- [What you should do]: Each entry, as given, must be output unchanged.

- [Material provided]:
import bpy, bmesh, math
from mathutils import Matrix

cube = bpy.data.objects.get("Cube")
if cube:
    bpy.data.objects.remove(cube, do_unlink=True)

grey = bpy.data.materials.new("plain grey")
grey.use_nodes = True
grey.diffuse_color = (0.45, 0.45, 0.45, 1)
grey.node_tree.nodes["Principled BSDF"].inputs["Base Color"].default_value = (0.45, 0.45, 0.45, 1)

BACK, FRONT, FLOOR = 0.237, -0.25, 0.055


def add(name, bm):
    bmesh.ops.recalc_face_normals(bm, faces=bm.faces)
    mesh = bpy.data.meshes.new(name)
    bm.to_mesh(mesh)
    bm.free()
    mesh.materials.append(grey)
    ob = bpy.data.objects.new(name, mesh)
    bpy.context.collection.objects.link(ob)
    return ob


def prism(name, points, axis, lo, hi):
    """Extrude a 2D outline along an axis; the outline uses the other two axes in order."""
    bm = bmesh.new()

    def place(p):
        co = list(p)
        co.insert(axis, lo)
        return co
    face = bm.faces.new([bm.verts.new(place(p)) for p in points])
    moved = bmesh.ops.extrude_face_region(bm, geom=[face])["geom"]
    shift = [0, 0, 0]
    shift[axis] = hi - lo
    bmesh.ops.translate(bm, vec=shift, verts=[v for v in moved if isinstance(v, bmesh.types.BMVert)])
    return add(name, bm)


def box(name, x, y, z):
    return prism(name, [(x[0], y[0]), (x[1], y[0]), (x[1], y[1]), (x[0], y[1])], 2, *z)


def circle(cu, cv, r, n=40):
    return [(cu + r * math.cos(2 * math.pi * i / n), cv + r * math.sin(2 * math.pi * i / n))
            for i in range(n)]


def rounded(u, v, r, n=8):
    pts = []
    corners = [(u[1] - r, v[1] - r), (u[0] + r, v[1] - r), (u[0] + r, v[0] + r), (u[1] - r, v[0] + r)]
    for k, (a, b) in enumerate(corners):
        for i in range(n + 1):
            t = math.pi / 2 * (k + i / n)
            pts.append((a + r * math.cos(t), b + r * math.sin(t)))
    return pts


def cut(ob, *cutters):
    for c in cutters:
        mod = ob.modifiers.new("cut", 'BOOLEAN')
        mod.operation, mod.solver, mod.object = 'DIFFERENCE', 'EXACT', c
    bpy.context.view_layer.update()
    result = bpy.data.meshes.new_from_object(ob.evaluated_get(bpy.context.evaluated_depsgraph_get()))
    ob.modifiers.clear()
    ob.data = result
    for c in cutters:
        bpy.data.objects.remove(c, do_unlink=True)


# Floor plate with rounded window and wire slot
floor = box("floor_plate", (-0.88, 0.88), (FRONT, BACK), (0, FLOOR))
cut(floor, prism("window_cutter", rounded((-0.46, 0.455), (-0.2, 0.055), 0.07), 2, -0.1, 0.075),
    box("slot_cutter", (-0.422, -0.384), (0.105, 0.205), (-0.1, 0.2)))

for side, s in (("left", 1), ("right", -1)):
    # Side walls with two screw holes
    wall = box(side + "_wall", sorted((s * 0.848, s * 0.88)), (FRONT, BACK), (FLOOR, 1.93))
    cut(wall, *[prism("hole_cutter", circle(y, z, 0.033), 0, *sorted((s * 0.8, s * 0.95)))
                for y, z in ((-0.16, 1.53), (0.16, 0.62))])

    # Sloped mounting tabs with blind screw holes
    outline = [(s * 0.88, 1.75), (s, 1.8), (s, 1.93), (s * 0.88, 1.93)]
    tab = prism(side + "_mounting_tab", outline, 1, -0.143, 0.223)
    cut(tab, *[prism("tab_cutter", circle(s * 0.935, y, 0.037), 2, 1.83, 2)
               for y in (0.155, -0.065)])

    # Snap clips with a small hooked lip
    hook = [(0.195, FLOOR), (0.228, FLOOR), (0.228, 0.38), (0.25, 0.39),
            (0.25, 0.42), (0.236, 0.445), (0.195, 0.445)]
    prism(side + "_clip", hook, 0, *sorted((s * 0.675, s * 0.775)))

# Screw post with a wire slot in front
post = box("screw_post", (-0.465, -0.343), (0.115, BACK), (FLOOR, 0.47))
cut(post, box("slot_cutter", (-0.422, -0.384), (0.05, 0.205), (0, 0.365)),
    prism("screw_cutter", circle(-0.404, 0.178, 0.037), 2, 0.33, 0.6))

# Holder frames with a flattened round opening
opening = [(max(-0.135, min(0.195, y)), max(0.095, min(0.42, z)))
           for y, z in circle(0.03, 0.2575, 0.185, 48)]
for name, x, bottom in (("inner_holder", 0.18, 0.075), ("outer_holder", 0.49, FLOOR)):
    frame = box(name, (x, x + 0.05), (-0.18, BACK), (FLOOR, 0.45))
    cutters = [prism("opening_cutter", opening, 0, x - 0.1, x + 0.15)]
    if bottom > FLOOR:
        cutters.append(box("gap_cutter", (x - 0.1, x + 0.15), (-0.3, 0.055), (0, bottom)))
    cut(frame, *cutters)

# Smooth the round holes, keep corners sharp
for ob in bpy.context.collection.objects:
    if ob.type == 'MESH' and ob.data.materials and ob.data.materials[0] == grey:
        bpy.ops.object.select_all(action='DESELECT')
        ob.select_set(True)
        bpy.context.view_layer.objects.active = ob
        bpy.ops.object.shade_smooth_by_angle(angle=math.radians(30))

- [Answer to the problem]:
import bpy, bmesh, math
from mathutils import Matrix

cube = bpy.data.objects.get("Cube")
if cube:
    bpy.data.objects.remove(cube, do_unlink=True)

grey = bpy.data.materials.new("plain grey")
grey.use_nodes = True
grey.diffuse_color = (0.45, 0.45, 0.45, 1)
grey.node_tree.nodes["Principled BSDF"].inputs["Base Color"].default_value = (0.45, 0.45, 0.45, 1)

BACK, FRONT, FLOOR = 0.237, -0.25, 0.055


def add(name, bm):
    bmesh.ops.recalc_face_normals(bm, faces=bm.faces)
    mesh = bpy.data.meshes.new(name)
    bm.to_mesh(mesh)
    bm.free()
    mesh.materials.append(grey)
    ob = bpy.data.objects.new(name, mesh)
    bpy.context.collection.objects.link(ob)
    return ob


def prism(name, points, axis, lo, hi):
    """Extrude a 2D outline along an axis; the outline uses the other two axes in order."""
    bm = bmesh.new()

    def place(p):
        co = list(p)
        co.insert(axis, lo)
        return co
    face = bm.faces.new([bm.verts.new(place(p)) for p in points])
    moved = bmesh.ops.extrude_face_region(bm, geom=[face])["geom"]
    shift = [0, 0, 0]
    shift[axis] = hi - lo
    bmesh.ops.translate(bm, vec=shift, verts=[v for v in moved if isinstance(v, bmesh.types.BMVert)])
    return add(name, bm)


def box(name, x, y, z):
    return prism(name, [(x[0], y[0]), (x[1], y[0]), (x[1], y[1]), (x[0], y[1])], 2, *z)


def circle(cu, cv, r, n=40):
    return [(cu + r * math.cos(2 * math.pi * i / n), cv + r * math.sin(2 * math.pi * i / n))
            for i in range(n)]


def rounded(u, v, r, n=8):
    pts = []
    corners = [(u[1] - r, v[1] - r), (u[0] + r, v[1] - r), (u[0] + r, v[0] + r), (u[1] - r, v[0] + r)]
    for k, (a, b) in enumerate(corners):
        for i in range(n + 1):
            t = math.pi / 2 * (k + i / n)
            pts.append((a + r * math.cos(t), b + r * math.sin(t)))
    return pts


def cut(ob, *cutters):
    for c in cutters:
        mod = ob.modifiers.new("cut", 'BOOLEAN')
        mod.operation, mod.solver, mod.object = 'DIFFERENCE', 'EXACT', c
    bpy.context.view_layer.update()
    result = bpy.data.meshes.new_from_object(ob.evaluated_get(bpy.context.evaluated_depsgraph_get()))
    ob.modifiers.clear()
    ob.data = result
    for c in cutters:
        bpy.data.objects.remove(c, do_unlink=True)


# Floor plate with rounded window and wire slot
floor = box("floor_plate", (-0.88, 0.88), (FRONT, BACK), (0, FLOOR))
cut(floor, prism("window_cutter", rounded((-0.46, 0.455), (-0.2, 0.055), 0.07), 2, -0.1, 0.075),
    box("slot_cutter", (-0.422, -0.384), (0.105, 0.205), (-0.1, 0.2)))

for side, s in (("left", 1), ("right", -1)):
    # Side walls with two screw holes
    wall = box(side + "_wall", sorted((s * 0.848, s * 0.88)), (FRONT, BACK), (FLOOR, 1.93))
    cut(wall, *[prism("hole_cutter", circle(y, z, 0.033), 0, *sorted((s * 0.8, s * 0.95)))
                for y, z in ((-0.16, 1.53), (0.16, 0.62))])

    # Sloped mounting tabs with blind screw holes
    outline = [(s * 0.88, 1.75), (s, 1.8), (s, 1.93), (s * 0.88, 1.93)]
    tab = prism(side + "_mounting_tab", outline, 1, -0.143, 0.223)
    cut(tab, *[prism("tab_cutter", circle(s * 0.935, y, 0.037), 2, 1.83, 2)
               for y in (0.155, -0.065)])

    # Snap clips with a small hooked lip
    hook = [(0.195, FLOOR), (0.228, FLOOR), (0.228, 0.38), (0.25, 0.39),
            (0.25, 0.42), (0.236, 0.445), (0.195, 0.445)]
    prism(side + "_clip", hook, 0, *sorted((s * 0.675, s * 0.775)))

# Screw post with a wire slot in front
post = box("screw_post", (-0.465, -0.343), (0.115, BACK), (FLOOR, 0.47))
cut(post, box("slot_cutter", (-0.422, -0.384), (0.05, 0.205), (0, 0.365)),
    prism("screw_cutter", circle(-0.404, 0.178, 0.037), 2, 0.33, 0.6))

# Holder frames with a flattened round opening
opening = [(max(-0.135, min(0.195, y)), max(0.095, min(0.42, z)))
           for y, z in circle(0.03, 0.2575, 0.185, 48)]
for name, x, bottom in (("inner_holder", 0.18, 0.075), ("outer_holder", 0.49, FLOOR)):
    frame = box(name, (x, x + 0.05), (-0.18, BACK), (FLOOR, 0.45))
    cutters = [prism("opening_cutter", opening, 0, x - 0.1, x + 0.15)]
    if bottom > FLOOR:
        cutters.append(box("gap_cutter", (x - 0.1, x + 0.15), (-0.3, 0.055), (0, bottom)))
    cut(frame, *cutters)

# Smooth the round holes, keep corners sharp
for ob in bpy.context.collection.objects:
    if ob.type == 'MESH' and ob.data.materials and ob.data.materials[0] == grey:
        bpy.ops.object.select_all(action='DESELECT')
        ob.select_set(True)
        bpy.context.view_layer.objects.active = ob
        bpy.ops.object.shade_smooth_by_angle(angle=math.radians(30))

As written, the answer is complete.